Top of Exercise data
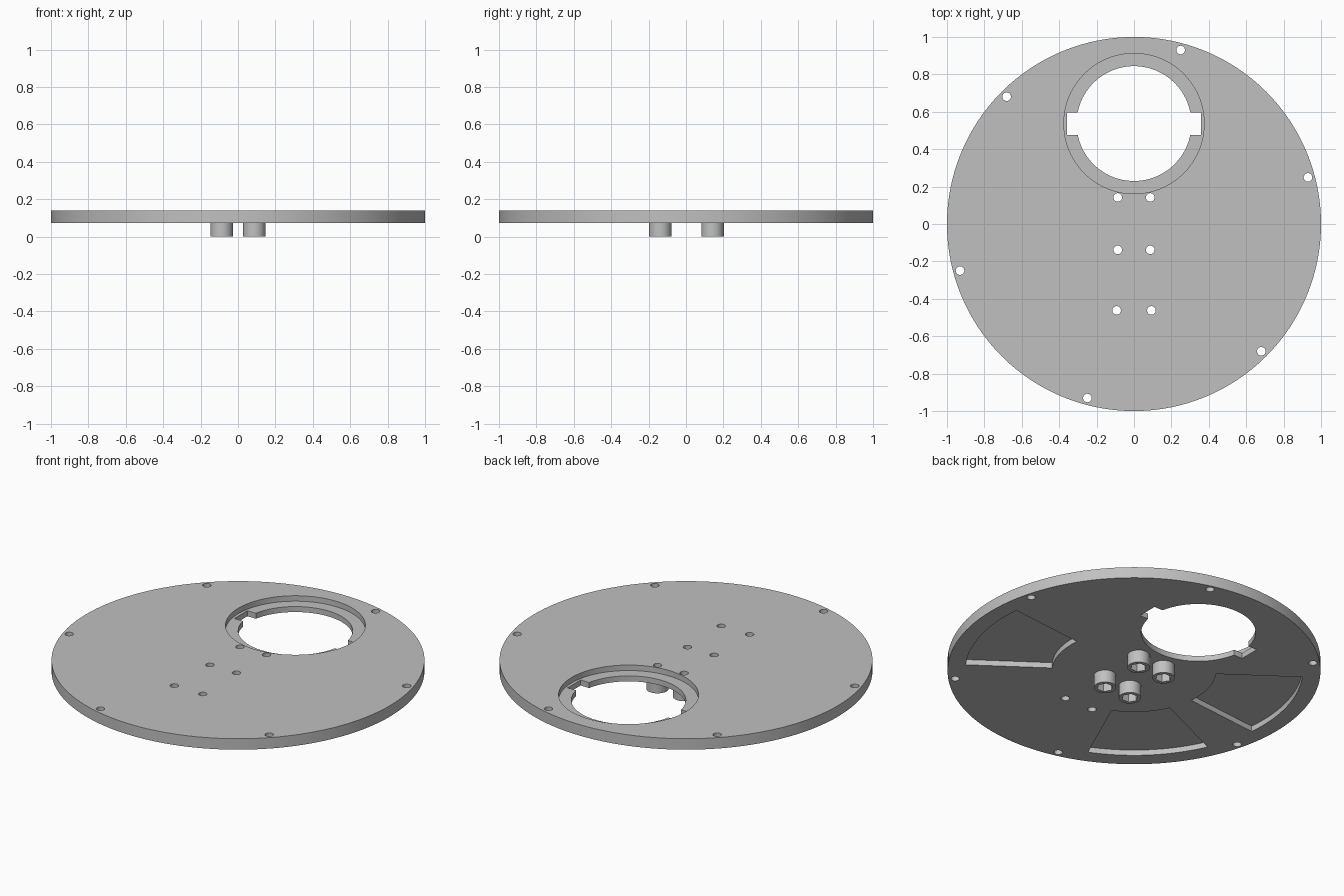
import bpy
import bmesh
from math import cos, sin, radians, tau

if "Cube" in bpy.data.objects:
    bpy.data.objects.remove(bpy.data.objects["Cube"], do_unlink=True)

BOTTOM, TOP = 0.074, 0.139
MIDDLE = (BOTTOM + TOP) / 2
SCREW_RADIUS = 0.023

grey = bpy.data.materials.new("plain grey")
grey.use_nodes = True
grey.diffuse_color = (0.53, 0.53, 0.53, 1)
grey.node_tree.nodes["Principled BSDF"].inputs["Base Color"].default_value = grey.diffuse_color


def circle(x, y, radius, sides=32, turn=0.0):
    return [(x + radius * cos(turn + tau * i / sides),
             y + radius * sin(turn + tau * i / sides)) for i in range(sides)]


def sector(angle, half_width, inner, outer, steps=16):
    """Outline of a ring segment centred on the given angle in degrees."""
    angles = [radians(angle - half_width + 2 * half_width * i / steps) for i in range(steps + 1)]
    return ([(outer * cos(a), outer * sin(a)) for a in angles]
            + [(inner * cos(a), inner * sin(a)) for a in reversed(angles)])


def prism(name, outline, low, high):
    """Extrude a counter-clockwise outline between two heights."""
    bm = bmesh.new()
    base = bm.faces.new([bm.verts.new((x, y, low)) for x, y in outline])
    moved = bmesh.ops.extrude_face_region(bm, geom=[base])["geom"]
    verts = [v for v in moved if isinstance(v, bmesh.types.BMVert)]
    bmesh.ops.translate(bm, verts=verts, vec=(0, 0, high - low))
    if not base.is_valid or len(bm.faces) < len(outline) + 2:
        bm.faces.new([v for v in bm.verts if v not in verts])
    bmesh.ops.recalc_face_normals(bm, faces=bm.faces)
    mesh = bpy.data.meshes.new(name)
    bm.to_mesh(mesh)
    bm.free()
    obj = bpy.data.objects.new(name, mesh)
    bpy.context.collection.objects.link(obj)
    return obj


def finish(obj, cuts):
    """Subtract each (outline, low, high) cut, then colour and shade."""
    bpy.ops.object.select_all(action="DESELECT")
    bpy.context.view_layer.objects.active = obj
    obj.select_set(True)
    for cut in cuts:
        cutter = prism("cutter", *cut)
        cutter.hide_render = True
        mod = obj.modifiers.new("cut", "BOOLEAN")
        mod.operation, mod.solver, mod.object = "DIFFERENCE", "EXACT", cutter
        bpy.ops.object.modifier_apply(modifier=mod.name)
        bpy.data.objects.remove(cutter, do_unlink=True)
    obj.data.materials.clear()
    obj.data.materials.append(grey)
    for face in obj.data.polygons:
        face.material_index = 0
    bpy.ops.object.shade_smooth_by_angle(angle=radians(30))


def through(outline):
    return (outline, -0.1, 0.3)


# Large opening with a stepped rim and two side notches
HOLE_Y = 0.537
cuts = [
    (circle(0, HOLE_Y, 0.375, 96), MIDDLE, 0.3),
    through(circle(0, HOLE_Y, 0.307, 96)),
    through([(-0.357, 0.476), (0.357, 0.476), (0.357, 0.597), (-0.357, 0.597)]),
]

# Screw holes around the edge
for i in range(6):
    a = radians(15 + 60 * i)
    cuts.append(through(circle(0.963 * cos(a), 0.963 * sin(a), SCREW_RADIUS)))

# Screw holes in the middle
boss_spots = [(x, y) for x in (-0.087, 0.087) for y in (-0.138, 0.142)]
for x, y in boss_spots + [(-0.093, -0.462), (0.093, -0.462)]:
    cuts.append(through(circle(x, y, SCREW_RADIUS)))

# Shallow ring-segment pockets underneath
for angle in (165, 225, 345):
    cuts.append((sector(angle, 20.8, 0.44, 0.905), -0.1, MIDDLE))

finish(prism("base_plate", circle(0, 0, 1, 128), BOTTOM, TOP), cuts)

# Nut holders below the plate, each with a hexagonal recess
for x, y in boss_spots:
    side = "left" if x > 0 else "right"
    end = "back" if y > 0 else "front"
    boss = prism(f"nut_holder_{end}_{side}", circle(x, y, 0.06, 48), 0, BOTTOM)
    finish(boss, [(circle(x, y, 0.044, 6), -0.1, 0.06),
                  through(circle(x, y, SCREW_RADIUS))])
Bottom of Exercise data
_What is expected_
Everything above from the line containing "bpy.ops.object.modifier_apply(modifier=mod.name)" down to the line containing "cuts.append(through(circle(x, y, SCREW_RADIUS)))" should be copied exactly, both end lines included, and nothing else.

_Solution to the exercise_
        bpy.ops.object.modifier_apply(modifier=mod.name)
        bpy.data.objects.remove(cutter, do_unlink=True)
    obj.data.materials.clear()
    obj.data.materials.append(grey)
    for face in obj.data.polygons:
        face.material_index = 0
    bpy.ops.object.shade_smooth_by_angle(angle=radians(30))


def through(outline):
    return (outline, -0.1, 0.3)


# Large opening with a stepped rim and two side notches
HOLE_Y = 0.537
cuts = [
    (circle(0, HOLE_Y, 0.375, 96), MIDDLE, 0.3),
    through(circle(0, HOLE_Y, 0.307, 96)),
    through([(-0.357, 0.476), (0.357, 0.476), (0.357, 0.597), (-0.357, 0.597)]),
]

# Screw holes around the edge
for i in range(6):
    a = radians(15 + 60 * i)
    cuts.append(through(circle(0.963 * cos(a), 0.963 * sin(a), SCREW_RADIUS)))

# Screw holes in the middle
boss_spots = [(x, y) for x in (-0.087, 0.087) for y in (-0.138, 0.142)]
for x, y in boss_spots + [(-0.093, -0.462), (0.093, -0.462)]:
    cuts.append(through(circle(x, y, SCREW_RADIUS)))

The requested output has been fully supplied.